Tuning the Chemical and Electronic Properties of Interfaces. Some polymer amphiphiles comprising micelles and vesicles readily adsorb and fuse onto hydrophilic surfaces, forming layered structures with tunable thicknesses on the nanometer scale, analogous to supported lipid bilayers. These adsorbed layers can be used as models of cell surfaces and also allow tuning the chemical properties of interfaces. Understanding how these adsorbed layers change the electronic properties of the interface can be especially important for developing new kinds of sensors. Students interested in this project will develop expertise in forming supported polymeric and hybrid (lipid/polymer) bilayers and measuring their electronic properties using electrochemical methods, including cyclic voltammetry and impedance spectroscopy.

 

Schematic representation of a cyborg material consisting of a localized biotic catalyst – an enzyme or a membrane transport protein (purple) – bound to a bilayer membrane prepared from abiotic stimuli-responsive polymers. The action of the catalyst produces localized changes (e.g. pH, heat, or electrochemical) that will alter the morphology (i.e. the shape parameter) of the individual polymers (left) and, by extension, the synthetic membranes they comprise (right).

 

Integrating Biological Function in Stimuli-Responsive Vesicles and Bilayers. A wide range of polymers exist that respond to changes in pH, temperature, or oxidizing/reducing conditions.
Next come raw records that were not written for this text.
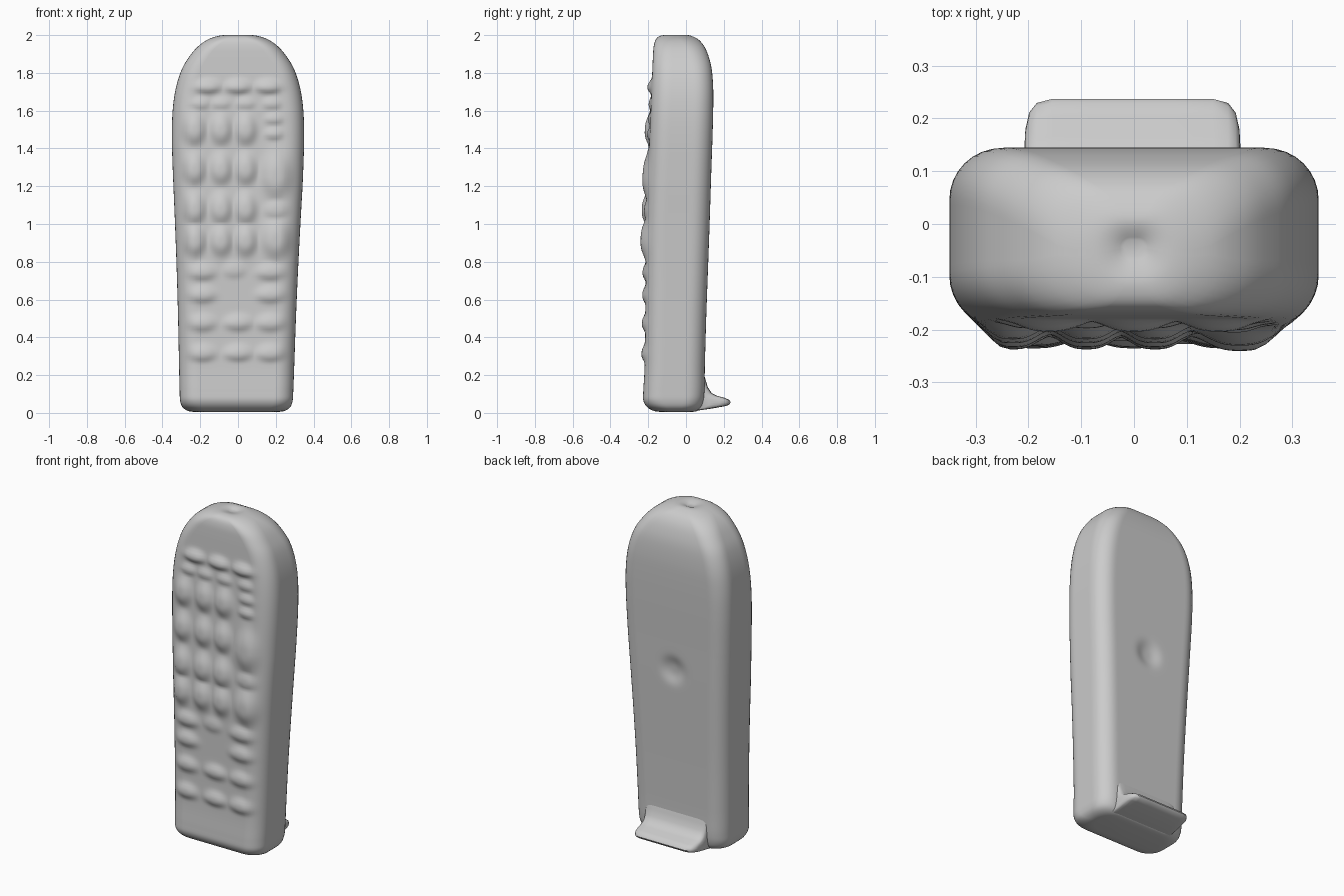
import bpy, bmesh, math
from mathutils import Vector

cube = bpy.data.objects.get("Cube")
if cube:
    bpy.data.objects.remove(cube, do_unlink=True)

GREY = (0.6, 0.6, 0.6, 1.0)
grey = bpy.data.materials.new("plain grey")
grey.use_nodes = True
grey.diffuse_color = GREY
grey.node_tree.nodes["Principled BSDF"].inputs["Base Color"].default_value = GREY


def loft(name, rings):
    """Skin a list of equal closed rings and cap both ends."""
    bm = bmesh.new()
    rows = [[bm.verts.new(p) for p in ring] for ring in rings]
    n = len(rows[0])
    for a, b in zip(rows, rows[1:]):
        for i in range(n):
            j = (i + 1) % n
            bm.faces.new((a[i], a[j], b[j], b[i]))
    bm.faces.new(rows[0][::-1])
    bm.faces.new(rows[-1])
    bmesh.ops.recalc_face_normals(bm, faces=bm.faces)
    mesh = bpy.data.meshes.new(name)
    bm.to_mesh(mesh)
    bm.free()
    mesh.materials.append(grey)
    obj = bpy.data.objects.new(name, mesh)
    bpy.context.collection.objects.link(obj)
    bpy.ops.object.select_all(action="DESELECT")
    obj.select_set(True)
    bpy.context.view_layer.objects.active = obj
    bpy.ops.object.shade_smooth_by_angle(angle=math.radians(50))
    return obj


def smooth_path(keys, step):
    """Catmull-Rom curve through the key rows."""
    k = [Vector(r) for r in keys]
    out = []
    for i in range(len(k) - 1):
        p0, p1, p2, p3 = k[max(i - 1, 0)], k[i], k[i + 1], k[min(i + 2, len(k) - 1)]
        n = max(3, round(abs(p2[0] - p1[0]) / step))
        for s in range(n):
            t = s / n
            out.append(p1 + (p2 - p0) * (t / 2)
                       + (2 * p0 - 5 * p1 + 4 * p2 - p3) * (t * t / 2)
                       + (3 * p1 - p0 - 3 * p2 + p3) * (t ** 3 / 2))
    return out + [k[-1]]


def rounded_rect(cx, hw, y0, y1, r):
    """Counter-clockwise outline, starting at the front right corner."""
    r = min(r, hw * 0.9, (y1 - y0) * 0.45)
    corners = [(cx - hw + r, y0 + r, 180, 64), (cx + hw - r, y0 + r, 270, 10),
               (cx + hw - r, y1 - r, 0, 40), (cx - hw + r, y1 - r, 90, 10)]
    pts = []
    for i, (x, y, start, n) in enumerate(corners):
        for s in range(9):
            a = math.radians(start + 90 * s / 8)
            pts.append(Vector((x + r * math.cos(a), y + r * math.sin(a))))
        nx, ny, na, _ = corners[(i + 1) % 4]
        a = math.radians(na)
        end = Vector((nx + r * math.cos(a), ny + r * math.sin(a)))
        first = pts[-1]
        pts += [first.lerp(end, s / n) for s in range(1, n)]
    return pts


# Soft buttons: x, z, half width, half height, rise
buttons = [(x, 1.73, 0.07, 0.035, 0.022) for x in (-0.16, 0, 0.16)]
buttons += [(x, 1.64, 0.05, 0.03, 0.012) for x in (-0.2, -0.09, 0.04, 0.18)]
for z in (1.51, 1.30, 1.09, 0.92):
    buttons += [(x, z, 0.058, 0.08, 0.027) for x in (-0.23, -0.09, 0.04)]
buttons += [(0.19, 1.56, 0.05, 0.03, 0.012), (0.19, 1.48, 0.05, 0.03, 0.014),
            (0.2, 1.27, 0.075, 0.12, 0.03), (0.2, 1.08, 0.06, 0.05, 0.015),
            (0.2, 0.93, 0.075, 0.1, 0.03), (-0.02, 0.76, 0.06, 0.04, 0.01)]
for z in (0.75, 0.63, 0.48, 0.32):
    buttons += [(x, z, 0.075, 0.042, 0.018) for x in (-0.19, 0.17)]
buttons += [(0, z, 0.075, 0.04, 0.018) for z in (0.48, 0.32)]


def bump(dx, dz):
    return math.exp(-1.3 * (dx * dx + dz * dz) ** 1.5)


def button_rise(x, z):
    rise = 0
    for bx, bz, w, h, up in buttons:
        # lower edge is steeper than the upper one
        dz = (z - bz + h * 0.2) / (h * (1.15 if z > bz else 0.9))
        rise = max(rise, up * bump((x - bx) / w, dz))
    return rise


# Body: z, half width, front y, back y
body_keys = [
    (0.005, 0.22, -0.13, 0.03), (0.01, 0.255, -0.17, 0.06), (0.03, 0.285, -0.205, 0.08),
    (0.065, 0.298, -0.226, 0.092), (0.12, 0.301, -0.226, 0.098), (0.25, 0.305, -0.219, 0.1),
    (0.5, 0.312, -0.215, 0.107), (0.75, 0.321, -0.212, 0.116), (1.0, 0.332, -0.209, 0.125),
    (1.25, 0.344, -0.2, 0.133), (1.45, 0.35, -0.193, 0.14), (1.6, 0.346, -0.187, 0.144),
    (1.72, 0.329, -0.182, 0.144), (1.82, 0.297, -0.178, 0.136), (1.89, 0.255, -0.175, 0.119),
    (1.94, 0.212, -0.171, 0.097), (1.975, 0.163, -0.161, 0.068), (1.993, 0.115, -0.143, 0.035),
    (2.0, 0.075, -0.115, 0.01), (1.997, 0.045, -0.09, -0.01), (1.988, 0.02, -0.06, -0.03)]

rings = []
for z, hw, y0, y1 in smooth_path(body_keys, 0.014):
    ring = []
    lean = -0.009 * max(0, 1 - z / 1.2)
    for p in rounded_rect(lean, hw, y0, y1, 0.095):
        y = p.y
        if z < 1.9 and y < y0 + 0.05:
            y -= button_rise(p.x, z) * (1 - (y - y0) / 0.05)
        elif y > y1 - 0.02:
            # shallow thumb dimple on the back
            y -= 0.018 * bump(p.x / 0.075, (z - 1.06) / 0.075)
        ring.append((p.x, y, z))
    rings.append(ring)
loft("handset_body", rings)

# Foot lip at the back: side profile swept across x
foot_profile = [(0, 0.008), (0.06, 0.012), (0.13, 0.022), (0.2, 0.034), (0.228, 0.042),
                (0.237, 0.055), (0.23, 0.068), (0.205, 0.08), (0.165, 0.09), (0.135, 0.106),
                (0.116, 0.135), (0.105, 0.17), (0.094, 0.21), (0, 0.21)]
half = [(1.0, 0.25), (0.985, 0.62), (0.95, 0.83), (0.88, 0.95), (0.74, 1.0), (0.4, 1.0)]
stations = [(-f, r) for f, r in half] + [(f, r) for f, r in reversed(half)]
foot = []
for f, reach in stations:
    foot.append([(f * 0.206 - 0.003,
                  0.085 + (y - 0.085) * reach if y > 0.085 else y,
                  0.05 + (z - 0.05) * (0.8 + 0.2 * reach)) for y, z in foot_profile])
loft("foot_lip", foot)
It is now possible to create materials that change their equilibrium shape to favor the formation of micelles, bilayers, or other structures depending on their local environment. Stimuli-responsive polymers (e.g. containing pH-sensitive polyacrylic acids) coupled to heterogeneous catalysts, including enzymes (e.g. urease), make it possible to translate chemical signals that polymer amphiphiles don’t recognize (e.g. urea) into stimuli the polymer amphiphiles do recognize (e.g. increase in pH). Clever designs of such systems would enable the development of materials that respond via catalysis to stimuli that are (otherwise) unrelated to the normal stimuli these materials are sensitive to. Such materials would find tremendous value as self-actuating materials, biosensors, and drug delivery vehicles.